The story starts at the 65th birthday party of Jep Gambardella (Toni Servillo), our narrator and navigator. Just like everyone else, he is dancing and flirting, wagging his hands and making eyes at women many years younger than him who wear far fewer pieces of clothing than him. He is dressed in a suit, per usual, and lights his cigarettes slowly, looking at the lights. A woman is dancing naked behind a piece of glass across the alley. Later, Jep says, “After I turned 65, I learned I had to stop doing things that I didn’t want to do.” This was a lesson he learned late, or not at all; his behavior never changes, and he keeps procrastinating on living while ever fervently theorizing about what it is to be alive.
Jep is a writer for a prominent newspaper. He’s talked about in the gossip columns. He’s friends with everyone. He aspired to be a success, meaning, as he says, he didn’t just want to attend all the right parties, but he wanted to have the power to turn them into failures. He is who he aspired to be, I suppose; he has that power. He wrote a novel 40 years ago, The Human Apparatus. Shortly after his birthday party, he tells his friend Romano (Carlo Verdone) that he is thinking of taking up writing again — that is, not just writing for the paper, but really writing. This, maybe, is one of the things that he wants to do, that he realizes he can’t continue to procrastinate on any longer. But he doesn’t stop partying, and when, once, he is asked why he never wrote another novel, he says it’s because he stayed out too late, because Rome was too seductive, too distracting.
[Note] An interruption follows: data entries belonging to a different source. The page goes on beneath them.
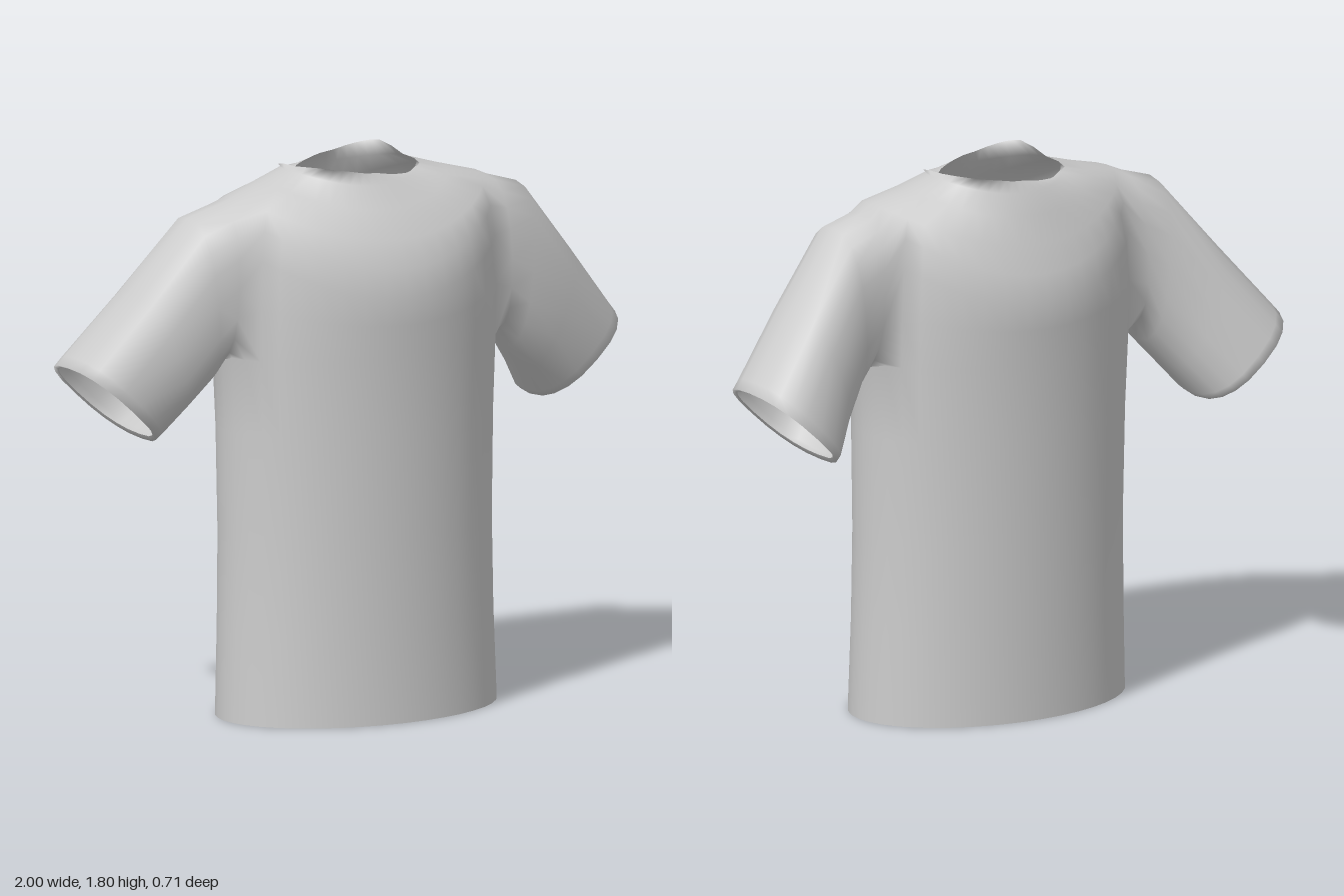
import * as THREE from 'three';

const N = 40;      // columns around the torso, column 0 at +x, column 10 at the front
const HALF = 3;    // half width of an armhole, in columns
const LOW = 4;     // ring at the armpit
const HIGH = 8;    // ring at the top of the armhole
const LOOP = 20;   // points around a sleeve

// Torso rings: half width, front z, back z, y at front and back, y at the sides
const RINGS = [
  [0.49, 0.34, -0.31, 0, 0],
  [0.48, 0.335, -0.315, 0.3, 0.3],
  [0.475, 0.335, -0.32, 0.6, 0.6],
  [0.48, 0.34, -0.33, 0.95, 0.95],
  [0.49, 0.345, -0.34, 1.2, 1.2],
  [0.49, 0.354, -0.35, 1.31, 1.38],
  [0.485, 0.355, -0.355, 1.4, 1.56],
  [0.47, 0.34, -0.335, 1.49, 1.66],
  [0.45, 0.3, -0.3, 1.58, 1.715],
  [0.33, 0.235, -0.27, 1.67, 1.745],
  [0.225, 0.18, -0.24, 1.74, 1.775],
];

// Half of the neck rim; the other half is the same turned by 180 degrees
const NECK = [
  [0.2, 1.785, 0], [0.2, 1.775, 0.11], [0.165, 1.745, 0.1], [0.11, 1.755, 0.145],
  [0.05, 1.765, 0.175], [0, 1.775, 0.185], [-0.05, 1.78, 0.19], [-0.1, 1.79, 0.19],
  [-0.16, 1.8, 0.18], [-0.2, 1.805, 0.15],
];

// Sleeve rings: top x, top y, bottom x, bottom y, front z, back z
const SLEEVE = [
  [0.5, 1.693, 0.515, 1.185, 0.145, -0.165],
  [0.61, 1.66, 0.56, 1.12, 0.15, -0.175],
  [0.8, 1.43, 0.635, 1.03, 0.125, -0.235],
  [0.975, 1.22, 0.7, 0.945, 0.085, -0.3],
  [1.0, 1.19, 0.72, 0.928, 0.08, -0.305],
  [0.985, 1.182, 0.73, 0.945, 0.068, -0.293],
];

const soften = (v) => Math.sign(v) * Math.pow(Math.abs(v), 0.82);

export function createModel() {
  const group = new THREE.Group();
  group.name = 'shirt';
  const cloth = new THREE.MeshStandardMaterial({ color: 0xcccccc, side: THREE.DoubleSide });
  cloth.name = 'light grey cloth';

  const positions = [];
  const add = (x, y, z) => positions.push(x, y, z) / 3 - 1;
  const quad = (list, a, b, c, d, flip) =>
    flip ? list.push(a, c, b, a, d, c) : list.push(a, b, c, a, c, d);

  // Torso points
  const grid = RINGS.map(([w, zf, zb, yf, ys]) =>
    Array.from({ length: N }, (_, i) => {
      const t = (i / N) * Math.PI * 2;
      const y = yf + (ys - yf) * Math.cos(t) ** 2;
      return add(w * Math.cos(t), y, (zf + zb) / 2 + ((zf - zb) / 2) * Math.sin(t));
    }));

  // Uneven neck rim with a small fold on each shoulder
  const rim = [1, -1].flatMap((s) =>
    NECK.map(([x, y, z]) => new THREE.Vector3(s * x, y, s * z - 0.03)));
  const neck = new THREE.CatmullRomCurve3(rim, true);
  grid.push(Array.from({ length: N }, (_, i) => {
    const p = neck.getPoint(i / N);
    return add(p.x, p.y, p.z);
  }));

  // Torso faces, leaving an armhole on each side
  const torso = [];
  for (let j = 0; j < grid.length - 1; j++) {
    for (let i = 0; i < N; i++) {
      const fromSide = Math.abs((((i + 0.5) + N / 4) % (N / 2)) - N / 4);
      if (j >= LOW && j < HIGH && fromSide < HALF) continue;
      const n = (i + 1) % N;
      quad(torso, grid[j][i], grid[j + 1][i], grid[j + 1][n], grid[j][n], false);
    }
  }

  // Sleeve grown from the edge of its armhole
  const makeSleeve = (side) => {
    const at = (row, col) => grid[row][(side > 0 ? col + N : N / 2 - col) % N];
    const edge = [];
    for (let c = 0; c <= HALF; c++) edge.push(at(LOW, c));
    for (let r = LOW + 1; r < HIGH; r++) edge.push(at(r, HALF));
    for (let c = HALF; c >= -HALF; c--) edge.push(at(HIGH, c));
    for (let r = HIGH - 1; r > LOW; r--) edge.push(at(r, -HALF));
    for (let c = -HALF; c < 0; c++) edge.push(at(LOW, c));

    const rings = [edge];
    for (const [tx, ty, bx, by, zf, zb] of SLEEVE) {
      rings.push(Array.from({ length: LOOP }, (_, k) => {
        const a = (k / LOOP) * Math.PI * 2;
        const u = soften(Math.cos(a)) / 2;
        const v = soften(Math.sin(a)) / 2;
        return add(side * ((tx + bx) / 2 + (bx - tx) * u),
          (ty + by) / 2 + (by - ty) * u, (zf + zb) / 2 + (zf - zb) * v);
      }));
    }
    const faces = [];
    for (let s = 0; s < rings.length - 1; s++) {
      for (let k = 0; k < LOOP; k++) {
        const n = (k + 1) % LOOP;
        quad(faces, rings[s][k], rings[s + 1][k], rings[s + 1][n], rings[s][n], side < 0);
      }
    }
    return faces;
  };
  const parts = { torso, leftSleeve: makeSleeve(1), rightSleeve: makeSleeve(-1) };

  // Shared points and normals keep the shoulder joins smooth
  const whole = new THREE.BufferGeometry();
  whole.setAttribute('position', new THREE.Float32BufferAttribute(positions, 3));
  whole.setIndex(Object.values(parts).flat());
  whole.computeVertexNormals();

  for (const [name, faces] of Object.entries(parts)) {
    const geometry = new THREE.BufferGeometry();
    geometry.setAttribute('position', whole.getAttribute('position'));
    geometry.setAttribute('normal', whole.getAttribute('normal'));
    geometry.setIndex(faces);
    const mesh = new THREE.Mesh(geometry, cloth);
    mesh.name = name;
    group.add(mesh);
  }
  return group;
}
But The Great Beauty isn’t about Jep, really. It’s not about Rome, either. It’s not that Rome is too seductive or too distracting, but that the world is. This movie thinks it is about these people and this place, but it isn’t at all. It’s not about anything specific. Jep wonders a couple of times if he could definitively write the novel about nothing, and this might be the movie adaptation — nothing and everything being neighbors that live across a very thin line. It is a series of vignettes, sometimes played out in one shot, sometimes throughout an entire half hour, with recurring characters and also existing on their own, seen through keyholes and open windows, brief glances. My favorite is early: two college kids who met ten days ago and haven’t stopped kissing since. Another, a parallel with Jep: a young girl born to art gallery owners who wants to become a veterinarian when she grows up but paints at her parent’s begging, earning them riches with her work. Her parents drag her out in front of a crowd at a party with a large canvas and she throws a tantrum with paint, tossing it at the canvas and screaming as she rolls herself in it. “That girl is crying,” someone says. “Don’t be ridiculous,” says Jep. “She makes millions.”
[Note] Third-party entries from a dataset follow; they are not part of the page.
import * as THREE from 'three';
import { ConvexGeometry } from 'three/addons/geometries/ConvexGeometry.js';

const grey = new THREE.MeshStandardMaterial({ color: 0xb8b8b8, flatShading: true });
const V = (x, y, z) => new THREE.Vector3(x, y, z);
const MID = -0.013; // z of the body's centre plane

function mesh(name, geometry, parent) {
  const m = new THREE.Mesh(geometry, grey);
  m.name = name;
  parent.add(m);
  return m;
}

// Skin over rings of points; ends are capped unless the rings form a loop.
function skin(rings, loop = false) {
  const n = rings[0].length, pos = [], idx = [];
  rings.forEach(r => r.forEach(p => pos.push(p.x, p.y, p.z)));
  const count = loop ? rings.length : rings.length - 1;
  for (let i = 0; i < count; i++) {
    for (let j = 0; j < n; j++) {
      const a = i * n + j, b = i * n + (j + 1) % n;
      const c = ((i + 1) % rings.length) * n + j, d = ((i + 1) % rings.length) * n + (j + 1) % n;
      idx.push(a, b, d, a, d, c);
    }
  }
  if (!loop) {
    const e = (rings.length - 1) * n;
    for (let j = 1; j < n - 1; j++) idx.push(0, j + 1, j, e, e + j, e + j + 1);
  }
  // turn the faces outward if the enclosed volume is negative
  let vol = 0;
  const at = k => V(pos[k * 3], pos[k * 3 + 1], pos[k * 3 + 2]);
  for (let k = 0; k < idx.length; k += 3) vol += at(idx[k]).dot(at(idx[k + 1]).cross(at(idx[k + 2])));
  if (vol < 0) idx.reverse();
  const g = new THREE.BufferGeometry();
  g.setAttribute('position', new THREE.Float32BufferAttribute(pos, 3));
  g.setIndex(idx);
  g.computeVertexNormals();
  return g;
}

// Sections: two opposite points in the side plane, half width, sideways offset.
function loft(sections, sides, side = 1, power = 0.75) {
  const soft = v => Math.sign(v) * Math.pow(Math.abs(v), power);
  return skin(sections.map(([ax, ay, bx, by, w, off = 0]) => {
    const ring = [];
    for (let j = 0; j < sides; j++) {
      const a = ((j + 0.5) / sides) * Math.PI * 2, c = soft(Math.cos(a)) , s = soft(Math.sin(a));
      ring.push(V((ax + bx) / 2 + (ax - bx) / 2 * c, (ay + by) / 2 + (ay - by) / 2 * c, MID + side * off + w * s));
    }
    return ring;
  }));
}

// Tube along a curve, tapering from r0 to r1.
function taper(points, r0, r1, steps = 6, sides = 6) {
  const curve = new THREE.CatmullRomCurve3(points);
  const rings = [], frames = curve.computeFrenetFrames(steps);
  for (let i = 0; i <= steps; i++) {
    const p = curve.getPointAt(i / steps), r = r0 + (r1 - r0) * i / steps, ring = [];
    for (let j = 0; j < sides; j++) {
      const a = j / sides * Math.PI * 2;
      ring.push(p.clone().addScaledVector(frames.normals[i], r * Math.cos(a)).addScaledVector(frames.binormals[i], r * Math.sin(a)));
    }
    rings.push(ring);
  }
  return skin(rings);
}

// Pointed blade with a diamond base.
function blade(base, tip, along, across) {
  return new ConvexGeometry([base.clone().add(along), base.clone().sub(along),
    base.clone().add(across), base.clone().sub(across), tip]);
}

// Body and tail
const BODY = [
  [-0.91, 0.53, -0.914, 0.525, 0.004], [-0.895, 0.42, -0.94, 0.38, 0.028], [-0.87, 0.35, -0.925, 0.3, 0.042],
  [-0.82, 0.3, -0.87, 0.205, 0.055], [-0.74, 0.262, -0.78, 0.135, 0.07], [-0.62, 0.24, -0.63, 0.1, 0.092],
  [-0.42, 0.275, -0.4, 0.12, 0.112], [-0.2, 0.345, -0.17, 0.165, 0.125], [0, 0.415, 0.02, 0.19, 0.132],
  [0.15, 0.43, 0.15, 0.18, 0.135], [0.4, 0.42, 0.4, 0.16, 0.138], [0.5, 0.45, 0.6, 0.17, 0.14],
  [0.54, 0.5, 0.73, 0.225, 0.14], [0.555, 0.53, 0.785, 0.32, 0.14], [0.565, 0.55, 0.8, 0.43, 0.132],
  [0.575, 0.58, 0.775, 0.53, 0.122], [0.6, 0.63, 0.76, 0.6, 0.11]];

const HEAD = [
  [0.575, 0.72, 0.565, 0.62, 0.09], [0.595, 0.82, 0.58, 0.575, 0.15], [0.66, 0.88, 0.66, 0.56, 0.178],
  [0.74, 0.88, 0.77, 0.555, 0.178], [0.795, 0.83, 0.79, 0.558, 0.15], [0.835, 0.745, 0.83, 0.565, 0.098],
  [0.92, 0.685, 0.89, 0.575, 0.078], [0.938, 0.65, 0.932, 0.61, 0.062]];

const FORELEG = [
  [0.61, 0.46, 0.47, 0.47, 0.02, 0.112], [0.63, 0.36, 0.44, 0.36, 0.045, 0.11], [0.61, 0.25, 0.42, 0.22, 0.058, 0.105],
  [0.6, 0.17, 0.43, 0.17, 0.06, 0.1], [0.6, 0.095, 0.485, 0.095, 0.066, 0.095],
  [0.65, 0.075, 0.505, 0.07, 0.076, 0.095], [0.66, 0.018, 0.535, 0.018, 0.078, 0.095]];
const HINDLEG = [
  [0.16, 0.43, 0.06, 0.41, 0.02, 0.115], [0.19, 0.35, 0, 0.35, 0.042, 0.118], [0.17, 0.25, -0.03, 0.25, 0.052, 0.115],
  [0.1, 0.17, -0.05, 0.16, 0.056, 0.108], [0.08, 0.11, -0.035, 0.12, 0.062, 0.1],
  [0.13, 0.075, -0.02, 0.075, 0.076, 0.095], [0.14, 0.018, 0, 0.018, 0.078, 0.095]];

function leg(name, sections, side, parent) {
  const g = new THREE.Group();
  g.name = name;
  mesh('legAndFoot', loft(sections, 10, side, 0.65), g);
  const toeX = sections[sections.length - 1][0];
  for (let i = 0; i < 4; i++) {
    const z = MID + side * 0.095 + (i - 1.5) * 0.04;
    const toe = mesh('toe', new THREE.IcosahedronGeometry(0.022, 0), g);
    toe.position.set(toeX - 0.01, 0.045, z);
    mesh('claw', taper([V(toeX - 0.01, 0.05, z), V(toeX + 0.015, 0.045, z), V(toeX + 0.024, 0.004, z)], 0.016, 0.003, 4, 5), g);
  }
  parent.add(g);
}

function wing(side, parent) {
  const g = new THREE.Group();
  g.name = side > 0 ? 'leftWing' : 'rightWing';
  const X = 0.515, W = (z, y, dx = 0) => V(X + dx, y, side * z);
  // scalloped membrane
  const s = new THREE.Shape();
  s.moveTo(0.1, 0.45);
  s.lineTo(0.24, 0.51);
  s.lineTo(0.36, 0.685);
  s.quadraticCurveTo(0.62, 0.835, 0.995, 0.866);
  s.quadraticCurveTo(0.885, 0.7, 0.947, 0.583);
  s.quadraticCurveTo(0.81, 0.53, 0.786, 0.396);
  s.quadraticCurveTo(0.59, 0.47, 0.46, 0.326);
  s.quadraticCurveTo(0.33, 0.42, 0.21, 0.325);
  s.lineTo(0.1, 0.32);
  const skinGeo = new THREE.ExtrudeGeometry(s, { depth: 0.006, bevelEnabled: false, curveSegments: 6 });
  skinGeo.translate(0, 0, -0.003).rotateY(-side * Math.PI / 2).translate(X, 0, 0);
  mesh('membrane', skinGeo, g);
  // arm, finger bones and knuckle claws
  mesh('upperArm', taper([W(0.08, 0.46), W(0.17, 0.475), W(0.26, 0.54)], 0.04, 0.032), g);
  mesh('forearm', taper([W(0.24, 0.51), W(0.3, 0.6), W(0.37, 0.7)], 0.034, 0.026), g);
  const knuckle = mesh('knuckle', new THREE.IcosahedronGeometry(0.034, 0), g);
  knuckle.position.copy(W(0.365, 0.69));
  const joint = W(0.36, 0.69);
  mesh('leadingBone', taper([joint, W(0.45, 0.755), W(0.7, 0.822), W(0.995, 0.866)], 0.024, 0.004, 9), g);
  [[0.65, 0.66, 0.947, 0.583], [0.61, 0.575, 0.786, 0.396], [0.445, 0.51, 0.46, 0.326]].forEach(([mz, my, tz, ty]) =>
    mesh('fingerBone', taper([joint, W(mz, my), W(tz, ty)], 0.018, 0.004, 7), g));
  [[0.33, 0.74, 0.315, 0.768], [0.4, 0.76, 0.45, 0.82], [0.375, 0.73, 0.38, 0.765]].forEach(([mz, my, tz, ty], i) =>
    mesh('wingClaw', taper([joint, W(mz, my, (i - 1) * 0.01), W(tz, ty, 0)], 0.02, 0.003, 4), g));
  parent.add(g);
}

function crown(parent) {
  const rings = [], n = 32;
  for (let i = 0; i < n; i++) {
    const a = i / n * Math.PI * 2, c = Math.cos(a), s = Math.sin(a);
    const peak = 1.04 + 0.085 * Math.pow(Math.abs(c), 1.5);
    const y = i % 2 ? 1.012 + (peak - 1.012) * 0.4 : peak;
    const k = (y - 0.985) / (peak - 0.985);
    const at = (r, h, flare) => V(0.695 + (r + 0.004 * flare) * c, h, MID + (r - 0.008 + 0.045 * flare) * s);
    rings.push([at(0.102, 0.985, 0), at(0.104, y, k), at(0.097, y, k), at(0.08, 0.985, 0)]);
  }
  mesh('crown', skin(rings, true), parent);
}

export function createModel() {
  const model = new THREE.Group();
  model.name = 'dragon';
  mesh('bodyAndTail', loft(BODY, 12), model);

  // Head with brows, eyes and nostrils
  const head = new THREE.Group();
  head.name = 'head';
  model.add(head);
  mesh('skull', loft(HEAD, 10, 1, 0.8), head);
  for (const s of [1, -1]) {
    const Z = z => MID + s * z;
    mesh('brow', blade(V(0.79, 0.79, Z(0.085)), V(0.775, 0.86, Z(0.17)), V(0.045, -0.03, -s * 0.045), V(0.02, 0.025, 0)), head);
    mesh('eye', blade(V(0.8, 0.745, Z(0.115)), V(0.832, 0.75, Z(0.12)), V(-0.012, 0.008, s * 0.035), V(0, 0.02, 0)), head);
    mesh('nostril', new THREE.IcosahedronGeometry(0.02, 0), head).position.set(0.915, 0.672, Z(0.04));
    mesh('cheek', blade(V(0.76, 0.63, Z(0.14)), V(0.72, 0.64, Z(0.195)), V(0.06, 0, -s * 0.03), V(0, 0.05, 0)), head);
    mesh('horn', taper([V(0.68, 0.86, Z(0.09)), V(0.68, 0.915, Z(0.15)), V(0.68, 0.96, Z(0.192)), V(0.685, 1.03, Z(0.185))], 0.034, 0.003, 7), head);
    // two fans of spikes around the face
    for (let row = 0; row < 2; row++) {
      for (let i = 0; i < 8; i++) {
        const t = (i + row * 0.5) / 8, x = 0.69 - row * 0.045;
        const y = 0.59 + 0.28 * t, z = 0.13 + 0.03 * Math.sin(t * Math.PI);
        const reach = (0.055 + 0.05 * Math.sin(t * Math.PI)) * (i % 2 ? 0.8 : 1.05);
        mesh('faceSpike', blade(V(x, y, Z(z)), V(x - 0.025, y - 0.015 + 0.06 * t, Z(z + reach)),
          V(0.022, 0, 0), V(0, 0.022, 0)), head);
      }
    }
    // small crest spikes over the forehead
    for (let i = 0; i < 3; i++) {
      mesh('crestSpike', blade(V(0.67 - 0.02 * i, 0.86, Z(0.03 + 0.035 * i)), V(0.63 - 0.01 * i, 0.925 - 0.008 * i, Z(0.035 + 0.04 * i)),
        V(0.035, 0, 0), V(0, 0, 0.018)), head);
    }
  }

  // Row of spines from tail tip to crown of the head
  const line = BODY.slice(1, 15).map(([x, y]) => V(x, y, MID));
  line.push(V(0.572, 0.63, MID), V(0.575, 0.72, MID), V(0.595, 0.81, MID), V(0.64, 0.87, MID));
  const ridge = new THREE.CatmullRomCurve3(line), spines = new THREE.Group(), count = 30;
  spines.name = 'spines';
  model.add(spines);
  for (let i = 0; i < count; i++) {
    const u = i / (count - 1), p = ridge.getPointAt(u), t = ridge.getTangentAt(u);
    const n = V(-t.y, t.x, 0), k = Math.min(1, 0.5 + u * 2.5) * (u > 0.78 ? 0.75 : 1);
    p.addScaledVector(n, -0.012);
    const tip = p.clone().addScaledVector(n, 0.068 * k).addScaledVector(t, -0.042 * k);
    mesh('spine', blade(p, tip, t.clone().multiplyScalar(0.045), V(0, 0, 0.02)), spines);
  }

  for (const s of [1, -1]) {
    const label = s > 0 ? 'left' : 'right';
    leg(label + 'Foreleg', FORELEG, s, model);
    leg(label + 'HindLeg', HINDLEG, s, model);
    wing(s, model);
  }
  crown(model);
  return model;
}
The characters — pretentious and haughty, irritating, confounding — are, all of them, fully-formed beings. The movie is fascinated with them, not angry; they’ve thought their way back to living decadently, through the validation that a life without pleasure is a life not worth living. They are embarrassed, shameful, elated, proud. In one scene, a woman, a contemporary of Jep’s, is touting herself as both a woman and a mother, having lived a life full of good work and principles, and that Jep is instead lazy, the author of one poor novel. Ruthlessly, Jep cuts her down, listing her faults, ending by telling her that she’s right to insult his only novel, to call him lazy, but that she is as flawed as him, that everyone is. She storms out. Later, the two are dancing, and he asks, “Have we made love?” She says that they haven’t. “Well, at least we have one more good thing to do together.” These people are rich with pathos and venom. I couldn’t get enough of listening to them talk.
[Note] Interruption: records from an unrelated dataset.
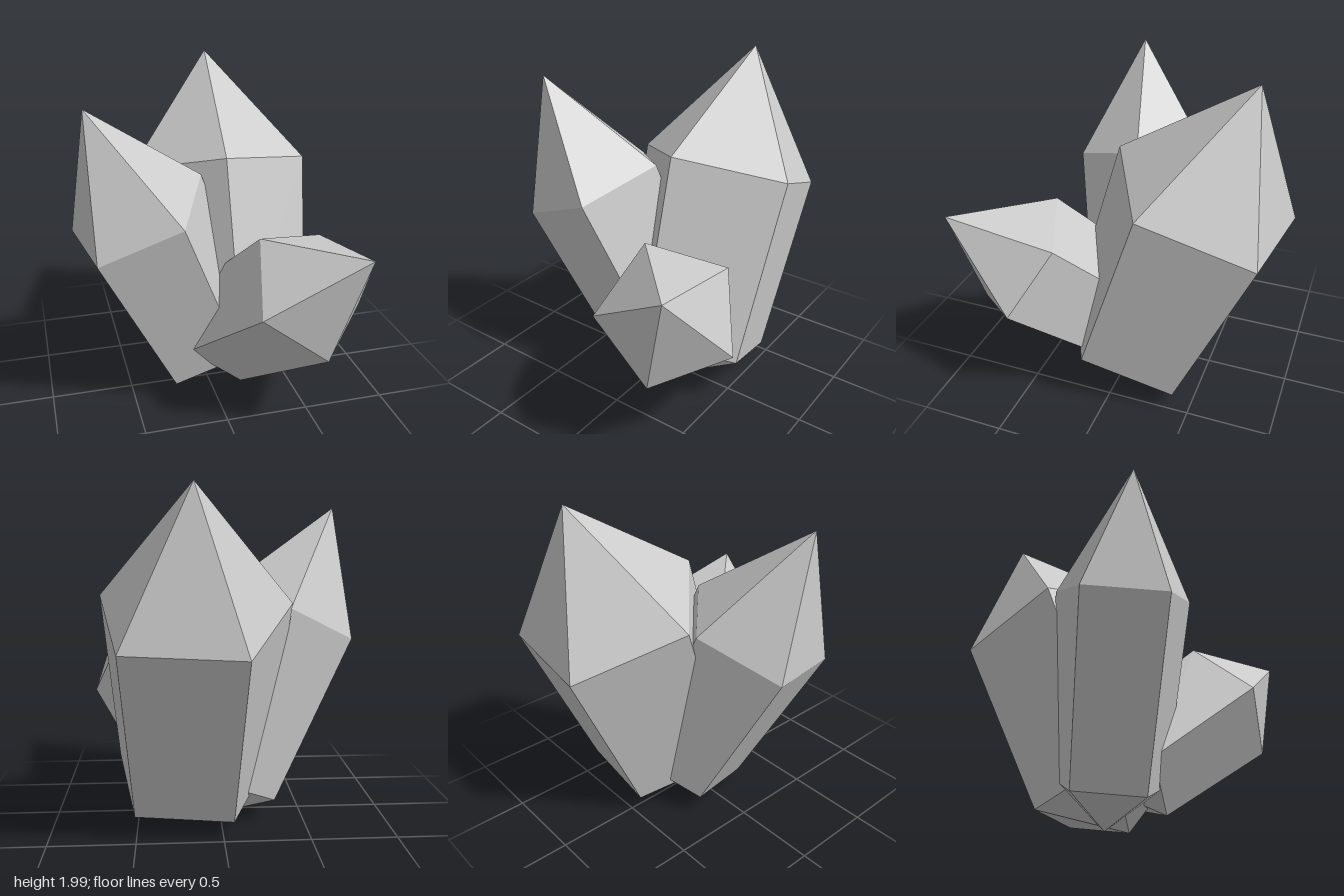
import * as THREE from 'three';
import { ConvexGeometry } from 'three/addons/geometries/ConvexGeometry.js';

const LENGTH = 1.5;  // shaft length relative to the height of the point
const ROOT = 0.365;  // depth of the root point relative to the height of the point
const TAPER = 0.86;  // size of the lower ring relative to the shoulder ring

// One five-sided crystal: pointed cap, tapering shaft and blunt pointed root
function crystal(name, tip, shoulder, material) {
  const top = new THREE.Vector3(...tip);
  const ring = shoulder.map((p) => new THREE.Vector3(...p));
  const centre = new THREE.Vector3();
  ring.forEach((p) => centre.addScaledVector(p, 1 / ring.length));
  const axis = top.clone().sub(centre);
  const base = centre.clone().addScaledVector(axis, -LENGTH);
  const root = base.clone().addScaledVector(axis, -ROOT);
  const lower = ring.map((p) => p.clone().sub(centre).multiplyScalar(TAPER).add(base));
  const mesh = new THREE.Mesh(new ConvexGeometry([top, ...ring, ...lower, root]), material);
  mesh.name = name;
  return mesh;
}

export function createModel() {
  const group = new THREE.Group();
  group.name = 'crystalCluster';
  const stone = new THREE.MeshStandardMaterial({ color: 0xcccccc, flatShading: true });

  group.add(
    // Large crystal leaning back
    crystal('backCrystal', [0.17, 2.0, -0.72], [
      [0.69, 1.39, -0.23], [0.56, 1.15, -0.85], [-0.1, 1.13, -0.93],
      [-0.39, 1.35, -0.36], [0.1, 1.51, 0.07],
    ], stone),
    // Tall crystal leaning sideways
    crystal('sideCrystal', [-0.72, 1.88, 0.21], [
      [-0.71, 1.06, 0.4], [-0.24, 1.25, 0.46], [-0.04, 1.41, 0.02],
      [-0.39, 1.315, -0.31], [-0.8, 1.1, -0.07],
    ], stone),
    // Short crystal leaning forward
    crystal('frontCrystal', [0.65, 1.175, 0.92], [
      [0.8, 0.68, 0.49], [0.48, 0.54, 0.82], [0.1, 0.83, 0.79],
      [0.19, 1.15, 0.44], [0.62, 1.06, 0.27],
    ], stone),
  );
  return group;
}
The movie is told in pieces, like memories, snippets of reasoning and forgetfulness. When asked by Sister Maria, a 104-year-old-nun, one final time, why he never wrote another novel, he says, “I was looking for the great beauty.” He saw it once, aware and staring, watching it flicker. He wouldn’t let himself see it again. Earlier, he wonders out loud if it’s better to be bad in bed, because you enjoy it more; earlier, too, a friend of his wonders what’s wrong with nostalgia, as the past is all that’s left for those who don’t have hope for the future. Throughout, Romano is writing a play, and Jep gets a theater owner to let him use the theater to perform it for three nights. After the first night, Romano goes to Jep and says that he’s leaving Rome, that he won’t be performing for the other two nights. Romano expected there would be some result of him having poured his heart into this play and then unleashing it to the world; much to his disappointment, there was not, and he couldn’t take it. Jep was scared of that.
The parade of images and colors and words in The Great Beauty is the kind of thing that inspires useless film criticism: “a visual feast” one person might say, and “dazzling,” another. Quotes for the poster. It is born of passion, and must have taken a lot of time and many scraps of little notes to assemble. It is among us — and among its references, which are direct and numerous, most notably to La Dolce Vita — but also separate. It earns its own place, which many movies, even ones that draw from no source material other than themselves, fail to do. It is about everything, or at least many things. It is about, possibly most prominently, figuring out, or failing to figure out, what those things are that you decide you want to be doing, and doing everything else anyway.